## Your goal
Each line from the start of the entries through the line that contains "(0.055, 0.03, 0.018))" should be output exactly, please.

## Data for this task
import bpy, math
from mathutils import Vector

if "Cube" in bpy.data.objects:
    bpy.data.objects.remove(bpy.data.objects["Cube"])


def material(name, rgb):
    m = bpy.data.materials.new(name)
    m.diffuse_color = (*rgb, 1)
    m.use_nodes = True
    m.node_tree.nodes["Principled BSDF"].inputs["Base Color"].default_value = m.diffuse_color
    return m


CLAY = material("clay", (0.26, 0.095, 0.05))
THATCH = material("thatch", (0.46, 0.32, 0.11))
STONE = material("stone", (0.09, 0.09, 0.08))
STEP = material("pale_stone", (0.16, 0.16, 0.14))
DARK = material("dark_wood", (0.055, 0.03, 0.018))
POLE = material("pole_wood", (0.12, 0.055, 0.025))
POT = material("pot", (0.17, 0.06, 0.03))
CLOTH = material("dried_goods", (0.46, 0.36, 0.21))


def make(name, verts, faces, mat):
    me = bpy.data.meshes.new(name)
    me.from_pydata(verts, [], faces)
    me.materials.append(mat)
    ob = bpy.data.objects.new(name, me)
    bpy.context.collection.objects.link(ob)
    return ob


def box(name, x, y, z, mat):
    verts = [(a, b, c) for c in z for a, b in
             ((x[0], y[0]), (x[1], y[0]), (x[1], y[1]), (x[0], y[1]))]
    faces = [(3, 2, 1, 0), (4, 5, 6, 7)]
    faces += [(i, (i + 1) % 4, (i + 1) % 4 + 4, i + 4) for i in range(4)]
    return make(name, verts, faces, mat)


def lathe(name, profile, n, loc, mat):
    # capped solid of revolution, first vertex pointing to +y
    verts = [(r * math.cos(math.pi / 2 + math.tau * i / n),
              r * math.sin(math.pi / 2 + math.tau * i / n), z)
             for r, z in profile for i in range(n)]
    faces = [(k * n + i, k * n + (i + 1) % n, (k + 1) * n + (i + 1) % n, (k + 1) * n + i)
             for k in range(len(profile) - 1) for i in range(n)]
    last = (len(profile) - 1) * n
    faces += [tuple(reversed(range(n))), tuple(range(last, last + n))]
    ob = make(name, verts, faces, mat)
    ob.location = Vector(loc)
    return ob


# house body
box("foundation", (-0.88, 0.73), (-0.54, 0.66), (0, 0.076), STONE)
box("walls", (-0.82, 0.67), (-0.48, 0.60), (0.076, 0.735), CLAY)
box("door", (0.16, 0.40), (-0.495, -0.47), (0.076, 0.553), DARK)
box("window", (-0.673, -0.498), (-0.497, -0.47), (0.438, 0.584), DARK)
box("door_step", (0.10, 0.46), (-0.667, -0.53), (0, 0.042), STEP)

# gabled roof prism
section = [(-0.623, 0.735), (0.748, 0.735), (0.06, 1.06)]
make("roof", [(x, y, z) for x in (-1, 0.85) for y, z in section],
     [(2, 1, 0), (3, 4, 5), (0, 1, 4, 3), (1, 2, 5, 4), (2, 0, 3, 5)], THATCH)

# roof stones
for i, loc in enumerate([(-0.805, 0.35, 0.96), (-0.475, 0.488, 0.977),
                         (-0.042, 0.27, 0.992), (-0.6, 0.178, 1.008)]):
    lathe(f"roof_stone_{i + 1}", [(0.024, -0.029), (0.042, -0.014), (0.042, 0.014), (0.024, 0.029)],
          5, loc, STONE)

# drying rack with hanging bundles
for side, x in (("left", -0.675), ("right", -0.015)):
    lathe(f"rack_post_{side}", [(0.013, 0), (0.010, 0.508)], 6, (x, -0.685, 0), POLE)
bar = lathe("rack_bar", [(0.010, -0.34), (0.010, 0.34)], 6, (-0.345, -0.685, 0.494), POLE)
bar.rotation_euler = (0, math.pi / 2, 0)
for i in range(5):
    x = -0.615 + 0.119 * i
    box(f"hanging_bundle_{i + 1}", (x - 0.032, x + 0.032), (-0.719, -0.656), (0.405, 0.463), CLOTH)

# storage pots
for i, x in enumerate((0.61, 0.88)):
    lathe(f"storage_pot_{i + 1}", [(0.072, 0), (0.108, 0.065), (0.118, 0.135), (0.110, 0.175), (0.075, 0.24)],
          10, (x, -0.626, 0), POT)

## Result for this exercise
import bpy, math
from mathutils import Vector

if "Cube" in bpy.data.objects:
    bpy.data.objects.remove(bpy.data.objects["Cube"])


def material(name, rgb):
    m = bpy.data.materials.new(name)
    m.diffuse_color = (*rgb, 1)
    m.use_nodes = True
    m.node_tree.nodes["Principled BSDF"].inputs["Base Color"].default_value = m.diffuse_color
    return m


CLAY = material("clay", (0.26, 0.095, 0.05))
THATCH = material("thatch", (0.46, 0.32, 0.11))
STONE = material("stone", (0.09, 0.09, 0.08))
STEP = material("pale_stone", (0.16, 0.16, 0.14))
DARK = material("dark_wood", (0.055, 0.03, 0.018))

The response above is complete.